(Rendered images with source text)
——————

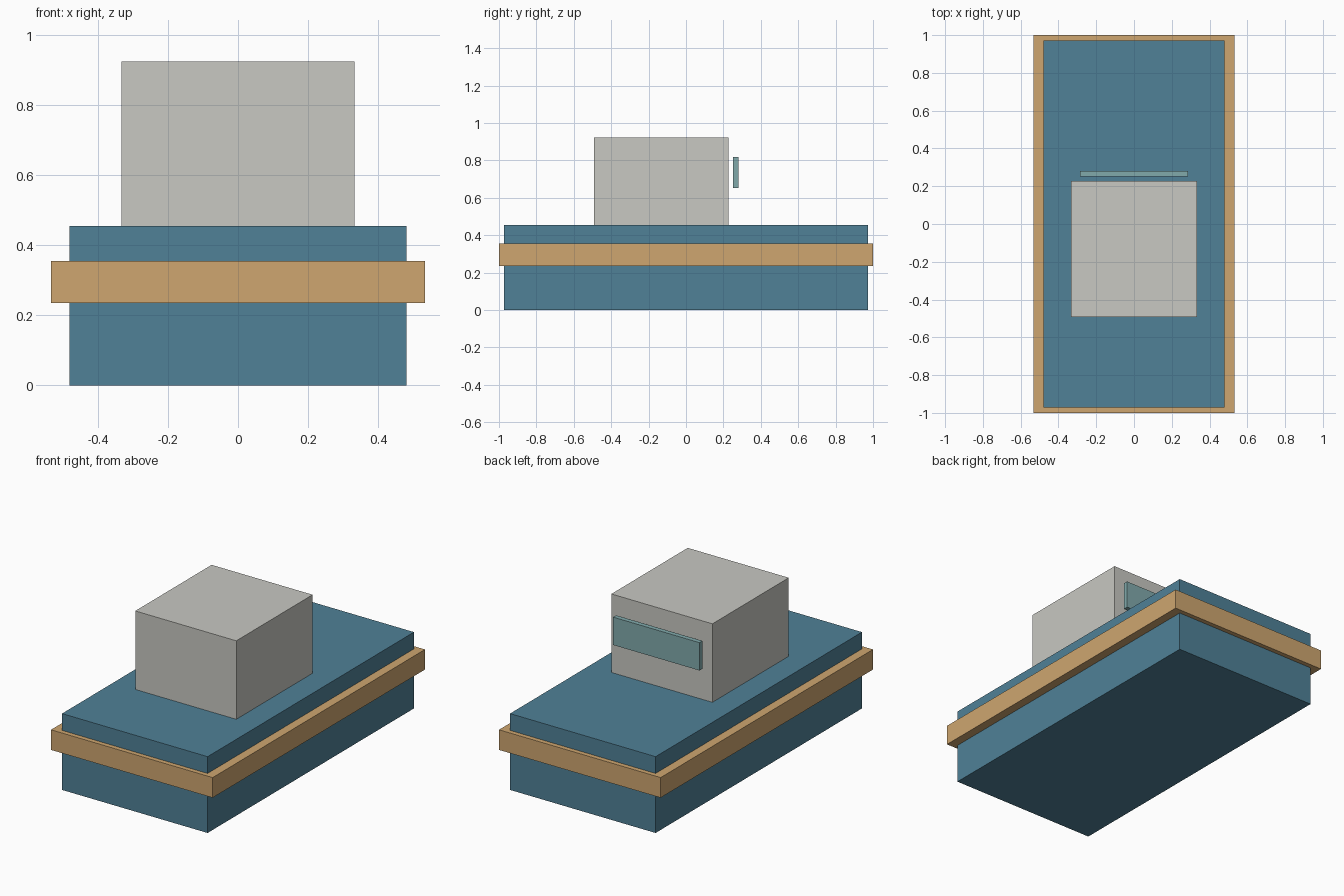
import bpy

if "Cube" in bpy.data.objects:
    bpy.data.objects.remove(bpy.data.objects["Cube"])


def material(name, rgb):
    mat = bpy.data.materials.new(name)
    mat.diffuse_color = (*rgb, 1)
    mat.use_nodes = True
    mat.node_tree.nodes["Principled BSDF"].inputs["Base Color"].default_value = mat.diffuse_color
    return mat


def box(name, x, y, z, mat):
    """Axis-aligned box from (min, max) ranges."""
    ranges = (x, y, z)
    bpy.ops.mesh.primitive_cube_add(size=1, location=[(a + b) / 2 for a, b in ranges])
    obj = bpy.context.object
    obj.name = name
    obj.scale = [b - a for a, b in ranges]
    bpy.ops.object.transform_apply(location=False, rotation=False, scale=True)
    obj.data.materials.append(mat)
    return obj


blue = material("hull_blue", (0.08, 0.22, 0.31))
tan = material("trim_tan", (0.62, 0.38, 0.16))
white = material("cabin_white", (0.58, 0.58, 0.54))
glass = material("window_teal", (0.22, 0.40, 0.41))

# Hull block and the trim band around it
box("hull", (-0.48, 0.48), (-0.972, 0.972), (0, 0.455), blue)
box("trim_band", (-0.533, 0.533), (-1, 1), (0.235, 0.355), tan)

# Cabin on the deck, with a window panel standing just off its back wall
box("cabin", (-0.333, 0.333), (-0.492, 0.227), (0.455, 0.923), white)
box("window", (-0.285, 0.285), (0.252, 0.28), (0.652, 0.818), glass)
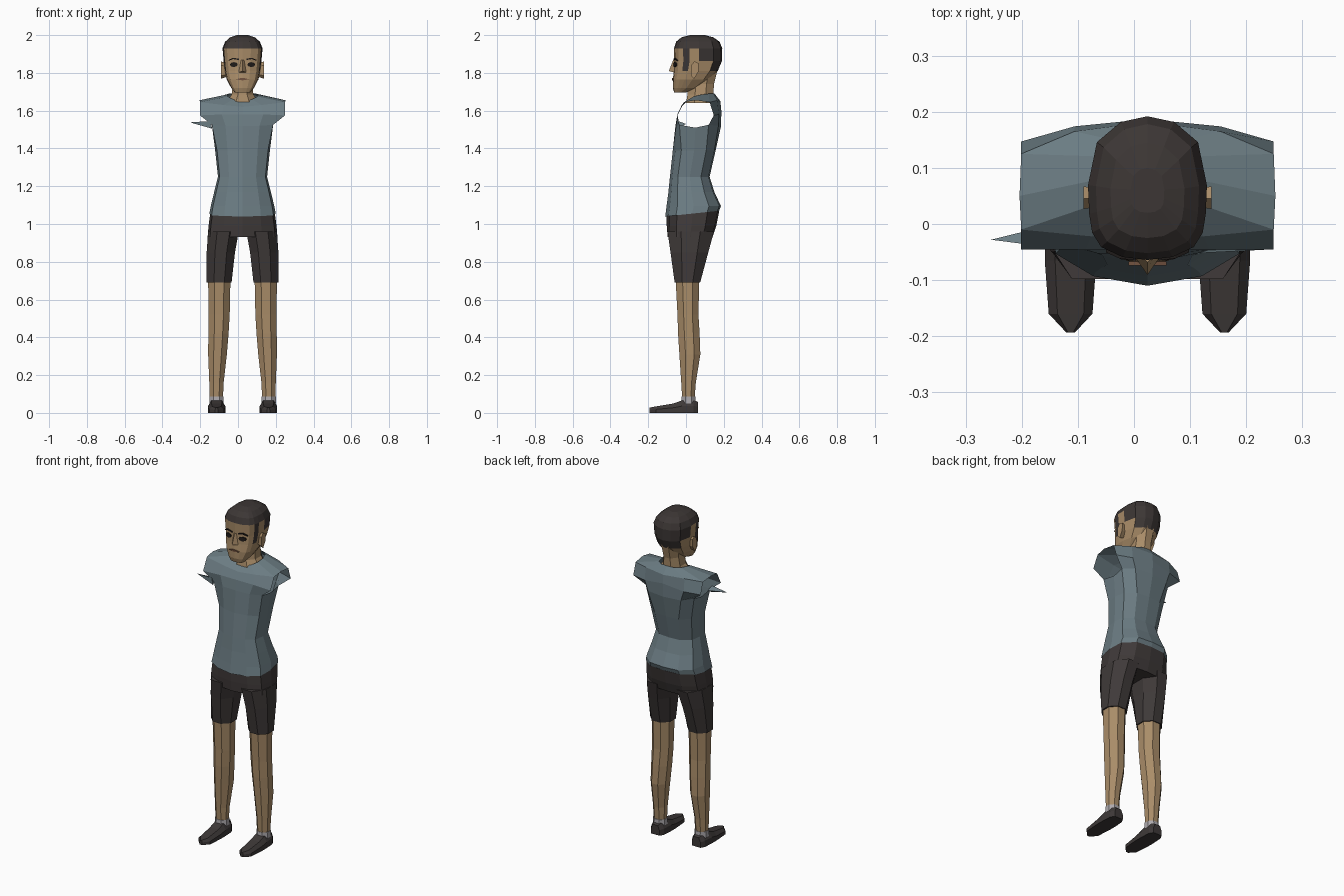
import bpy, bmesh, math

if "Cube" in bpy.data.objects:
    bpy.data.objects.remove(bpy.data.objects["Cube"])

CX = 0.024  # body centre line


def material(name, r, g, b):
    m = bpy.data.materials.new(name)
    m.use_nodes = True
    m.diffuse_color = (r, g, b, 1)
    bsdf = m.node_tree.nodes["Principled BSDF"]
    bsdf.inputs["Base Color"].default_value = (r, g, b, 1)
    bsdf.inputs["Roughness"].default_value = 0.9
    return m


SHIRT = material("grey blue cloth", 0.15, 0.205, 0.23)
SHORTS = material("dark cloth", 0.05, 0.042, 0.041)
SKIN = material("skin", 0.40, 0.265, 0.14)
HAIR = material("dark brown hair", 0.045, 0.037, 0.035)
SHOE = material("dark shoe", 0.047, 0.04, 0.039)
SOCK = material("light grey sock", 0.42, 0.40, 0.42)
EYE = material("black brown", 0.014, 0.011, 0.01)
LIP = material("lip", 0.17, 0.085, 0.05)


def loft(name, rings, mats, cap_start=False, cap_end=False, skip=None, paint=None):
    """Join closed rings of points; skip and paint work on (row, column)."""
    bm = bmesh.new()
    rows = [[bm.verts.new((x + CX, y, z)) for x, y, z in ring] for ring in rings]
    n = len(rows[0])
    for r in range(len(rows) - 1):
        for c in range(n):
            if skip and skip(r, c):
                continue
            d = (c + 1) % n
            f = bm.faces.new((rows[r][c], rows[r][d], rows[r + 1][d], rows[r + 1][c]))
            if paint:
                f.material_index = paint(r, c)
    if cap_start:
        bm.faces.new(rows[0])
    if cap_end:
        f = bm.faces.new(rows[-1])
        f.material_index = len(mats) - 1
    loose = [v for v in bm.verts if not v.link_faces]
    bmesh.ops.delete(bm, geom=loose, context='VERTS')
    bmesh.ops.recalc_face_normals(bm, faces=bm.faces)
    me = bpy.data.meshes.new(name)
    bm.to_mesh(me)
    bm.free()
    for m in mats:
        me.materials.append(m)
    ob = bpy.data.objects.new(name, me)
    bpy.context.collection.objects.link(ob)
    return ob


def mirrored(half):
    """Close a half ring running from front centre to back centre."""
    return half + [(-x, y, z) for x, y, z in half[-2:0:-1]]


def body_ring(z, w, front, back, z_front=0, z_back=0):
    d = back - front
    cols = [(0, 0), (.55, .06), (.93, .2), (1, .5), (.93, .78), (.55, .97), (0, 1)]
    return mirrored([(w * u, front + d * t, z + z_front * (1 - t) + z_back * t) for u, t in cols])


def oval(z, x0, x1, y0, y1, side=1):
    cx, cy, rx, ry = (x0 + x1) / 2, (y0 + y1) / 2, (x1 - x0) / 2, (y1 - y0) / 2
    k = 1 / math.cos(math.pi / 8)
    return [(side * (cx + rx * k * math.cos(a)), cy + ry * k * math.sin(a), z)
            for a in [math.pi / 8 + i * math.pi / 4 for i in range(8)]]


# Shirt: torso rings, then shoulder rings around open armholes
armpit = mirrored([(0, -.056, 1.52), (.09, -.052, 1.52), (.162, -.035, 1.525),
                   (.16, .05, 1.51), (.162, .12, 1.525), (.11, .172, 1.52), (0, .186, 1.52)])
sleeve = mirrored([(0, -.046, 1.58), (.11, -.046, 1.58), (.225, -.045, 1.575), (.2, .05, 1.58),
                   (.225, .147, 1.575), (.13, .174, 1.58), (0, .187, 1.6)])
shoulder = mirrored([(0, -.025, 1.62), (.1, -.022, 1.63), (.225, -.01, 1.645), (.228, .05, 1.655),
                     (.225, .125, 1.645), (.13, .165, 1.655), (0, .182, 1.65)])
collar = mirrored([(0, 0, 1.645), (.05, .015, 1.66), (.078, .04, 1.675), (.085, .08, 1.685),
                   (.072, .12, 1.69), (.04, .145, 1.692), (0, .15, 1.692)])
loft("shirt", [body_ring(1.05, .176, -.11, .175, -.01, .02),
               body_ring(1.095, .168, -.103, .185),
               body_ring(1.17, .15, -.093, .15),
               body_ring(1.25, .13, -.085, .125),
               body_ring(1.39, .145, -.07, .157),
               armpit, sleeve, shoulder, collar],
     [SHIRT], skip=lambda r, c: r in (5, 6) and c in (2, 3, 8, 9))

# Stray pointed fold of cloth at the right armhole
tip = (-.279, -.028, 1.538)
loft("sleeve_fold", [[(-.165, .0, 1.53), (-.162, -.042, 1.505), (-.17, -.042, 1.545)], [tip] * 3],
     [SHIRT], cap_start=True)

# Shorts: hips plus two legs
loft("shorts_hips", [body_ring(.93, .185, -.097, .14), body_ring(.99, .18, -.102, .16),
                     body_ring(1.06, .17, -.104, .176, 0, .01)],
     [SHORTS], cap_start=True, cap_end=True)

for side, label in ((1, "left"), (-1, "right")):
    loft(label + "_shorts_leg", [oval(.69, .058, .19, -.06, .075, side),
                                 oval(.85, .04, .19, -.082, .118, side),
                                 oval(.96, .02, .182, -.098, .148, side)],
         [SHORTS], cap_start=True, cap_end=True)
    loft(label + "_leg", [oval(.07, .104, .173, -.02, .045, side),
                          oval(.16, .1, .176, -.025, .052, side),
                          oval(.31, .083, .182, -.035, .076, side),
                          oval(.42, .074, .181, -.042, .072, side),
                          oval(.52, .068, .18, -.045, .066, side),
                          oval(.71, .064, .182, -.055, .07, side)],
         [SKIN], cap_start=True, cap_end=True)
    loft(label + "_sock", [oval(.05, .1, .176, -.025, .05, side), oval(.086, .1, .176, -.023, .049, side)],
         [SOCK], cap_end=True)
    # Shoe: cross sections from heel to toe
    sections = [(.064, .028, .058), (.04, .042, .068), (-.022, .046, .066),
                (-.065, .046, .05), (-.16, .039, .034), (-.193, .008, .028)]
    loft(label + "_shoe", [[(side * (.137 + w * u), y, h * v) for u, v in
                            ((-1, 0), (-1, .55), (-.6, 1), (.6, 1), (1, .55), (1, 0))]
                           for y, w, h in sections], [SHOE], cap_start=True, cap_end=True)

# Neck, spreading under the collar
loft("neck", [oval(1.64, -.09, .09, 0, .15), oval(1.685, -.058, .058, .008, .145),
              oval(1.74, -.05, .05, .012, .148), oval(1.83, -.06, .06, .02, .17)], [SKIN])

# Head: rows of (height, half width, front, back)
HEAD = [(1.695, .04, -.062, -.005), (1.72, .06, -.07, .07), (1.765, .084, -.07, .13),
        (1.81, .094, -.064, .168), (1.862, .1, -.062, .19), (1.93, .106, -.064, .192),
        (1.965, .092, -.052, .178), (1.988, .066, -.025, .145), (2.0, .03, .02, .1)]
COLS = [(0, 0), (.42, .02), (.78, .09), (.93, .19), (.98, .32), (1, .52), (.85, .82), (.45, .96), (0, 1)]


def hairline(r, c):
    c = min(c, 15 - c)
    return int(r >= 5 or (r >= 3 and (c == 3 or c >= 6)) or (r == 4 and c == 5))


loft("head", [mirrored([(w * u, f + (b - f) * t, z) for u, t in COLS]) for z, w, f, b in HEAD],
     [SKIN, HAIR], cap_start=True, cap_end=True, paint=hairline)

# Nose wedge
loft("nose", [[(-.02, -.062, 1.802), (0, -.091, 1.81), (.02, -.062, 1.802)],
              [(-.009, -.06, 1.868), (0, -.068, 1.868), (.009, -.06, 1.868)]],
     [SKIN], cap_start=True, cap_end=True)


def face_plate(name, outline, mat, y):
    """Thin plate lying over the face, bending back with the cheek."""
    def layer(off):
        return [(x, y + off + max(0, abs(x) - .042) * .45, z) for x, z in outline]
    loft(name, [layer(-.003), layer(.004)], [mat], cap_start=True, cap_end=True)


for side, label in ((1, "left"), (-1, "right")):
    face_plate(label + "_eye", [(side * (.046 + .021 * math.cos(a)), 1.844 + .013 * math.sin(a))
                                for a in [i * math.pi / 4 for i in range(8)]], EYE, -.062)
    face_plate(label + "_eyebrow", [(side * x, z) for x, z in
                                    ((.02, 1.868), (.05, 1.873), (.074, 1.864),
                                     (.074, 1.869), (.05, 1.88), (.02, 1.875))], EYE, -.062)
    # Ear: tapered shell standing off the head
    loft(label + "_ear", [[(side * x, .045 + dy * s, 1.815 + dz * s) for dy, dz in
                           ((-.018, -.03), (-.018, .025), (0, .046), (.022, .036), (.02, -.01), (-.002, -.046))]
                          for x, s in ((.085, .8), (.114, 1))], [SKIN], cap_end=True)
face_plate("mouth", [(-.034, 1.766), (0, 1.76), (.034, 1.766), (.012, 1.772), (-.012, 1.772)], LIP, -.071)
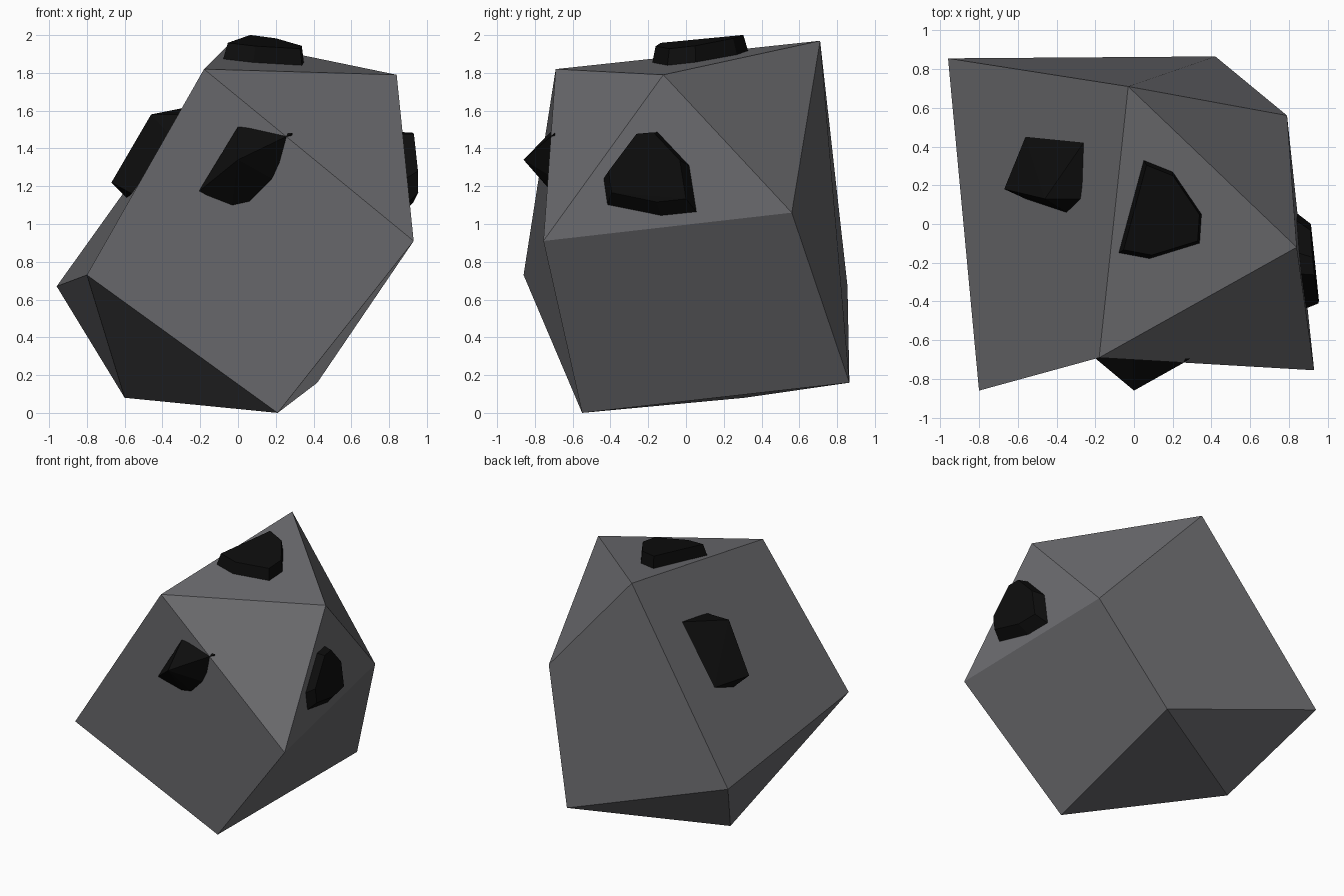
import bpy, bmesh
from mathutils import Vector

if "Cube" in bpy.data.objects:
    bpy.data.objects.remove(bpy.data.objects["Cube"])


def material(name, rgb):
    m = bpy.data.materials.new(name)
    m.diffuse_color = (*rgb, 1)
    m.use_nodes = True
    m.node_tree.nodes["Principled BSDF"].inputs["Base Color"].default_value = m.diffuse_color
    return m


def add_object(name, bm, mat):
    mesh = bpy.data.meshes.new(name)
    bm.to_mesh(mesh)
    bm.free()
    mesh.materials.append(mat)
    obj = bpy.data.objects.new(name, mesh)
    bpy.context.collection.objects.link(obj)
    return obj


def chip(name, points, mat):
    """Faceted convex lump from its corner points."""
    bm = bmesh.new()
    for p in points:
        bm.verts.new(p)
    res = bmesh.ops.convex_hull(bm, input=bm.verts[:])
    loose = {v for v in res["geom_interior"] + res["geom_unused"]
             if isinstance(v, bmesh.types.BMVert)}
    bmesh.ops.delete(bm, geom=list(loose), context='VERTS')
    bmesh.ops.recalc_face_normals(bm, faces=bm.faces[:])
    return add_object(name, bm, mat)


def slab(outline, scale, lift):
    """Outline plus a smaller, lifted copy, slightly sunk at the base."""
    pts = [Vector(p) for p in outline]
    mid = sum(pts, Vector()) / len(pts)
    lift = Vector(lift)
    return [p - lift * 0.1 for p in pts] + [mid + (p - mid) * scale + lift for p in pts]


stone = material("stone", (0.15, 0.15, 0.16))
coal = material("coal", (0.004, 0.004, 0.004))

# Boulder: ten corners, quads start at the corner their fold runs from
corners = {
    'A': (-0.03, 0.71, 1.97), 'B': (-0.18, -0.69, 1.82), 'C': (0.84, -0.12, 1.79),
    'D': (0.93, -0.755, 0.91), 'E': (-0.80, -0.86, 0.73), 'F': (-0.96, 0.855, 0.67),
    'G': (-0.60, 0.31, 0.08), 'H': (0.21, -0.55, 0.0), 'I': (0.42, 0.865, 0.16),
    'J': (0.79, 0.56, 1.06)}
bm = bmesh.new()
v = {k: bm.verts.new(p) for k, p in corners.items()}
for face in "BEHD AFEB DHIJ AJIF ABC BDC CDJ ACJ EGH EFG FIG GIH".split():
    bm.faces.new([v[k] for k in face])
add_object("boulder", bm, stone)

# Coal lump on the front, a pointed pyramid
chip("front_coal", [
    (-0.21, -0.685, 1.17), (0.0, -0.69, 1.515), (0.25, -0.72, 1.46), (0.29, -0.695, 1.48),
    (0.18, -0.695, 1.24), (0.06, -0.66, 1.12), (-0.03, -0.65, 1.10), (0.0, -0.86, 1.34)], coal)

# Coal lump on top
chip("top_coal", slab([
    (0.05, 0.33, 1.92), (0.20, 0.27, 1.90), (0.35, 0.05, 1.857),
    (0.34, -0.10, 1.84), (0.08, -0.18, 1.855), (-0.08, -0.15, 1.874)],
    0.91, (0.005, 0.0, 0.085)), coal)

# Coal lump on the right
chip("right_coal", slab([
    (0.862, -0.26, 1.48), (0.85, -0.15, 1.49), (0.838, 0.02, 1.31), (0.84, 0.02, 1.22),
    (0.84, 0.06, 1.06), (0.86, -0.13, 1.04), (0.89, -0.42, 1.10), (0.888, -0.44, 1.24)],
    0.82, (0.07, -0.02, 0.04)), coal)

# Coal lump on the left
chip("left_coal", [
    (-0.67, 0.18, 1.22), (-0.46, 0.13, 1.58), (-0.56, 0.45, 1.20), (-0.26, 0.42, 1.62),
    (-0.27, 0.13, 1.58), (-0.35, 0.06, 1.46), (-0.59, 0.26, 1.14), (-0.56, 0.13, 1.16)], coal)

——————

**What is required**. Above are the records; from them, give again exactly the lines from the one containing "f = bm.faces.new(rows[-1])" to the one containing "(.55, .97), (0, 1)]", both lines included, and nothing more.

**Exercise response**.
        f = bm.faces.new(rows[-1])
        f.material_index = len(mats) - 1
    loose = [v for v in bm.verts if not v.link_faces]
    bmesh.ops.delete(bm, geom=loose, context='VERTS')
    bmesh.ops.recalc_face_normals(bm, faces=bm.faces)
    me = bpy.data.meshes.new(name)
    bm.to_mesh(me)
    bm.free()
    for m in mats:
        me.materials.append(m)
    ob = bpy.data.objects.new(name, me)
    bpy.context.collection.objects.link(ob)
    return ob


def mirrored(half):
    """Close a half ring running from front centre to back centre."""
    return half + [(-x, y, z) for x, y, z in half[-2:0:-1]]


def body_ring(z, w, front, back, z_front=0, z_back=0):
    d = back - front
    cols = [(0, 0), (.55, .06), (.93, .2), (1, .5), (.93, .78), (.55, .97), (0, 1)]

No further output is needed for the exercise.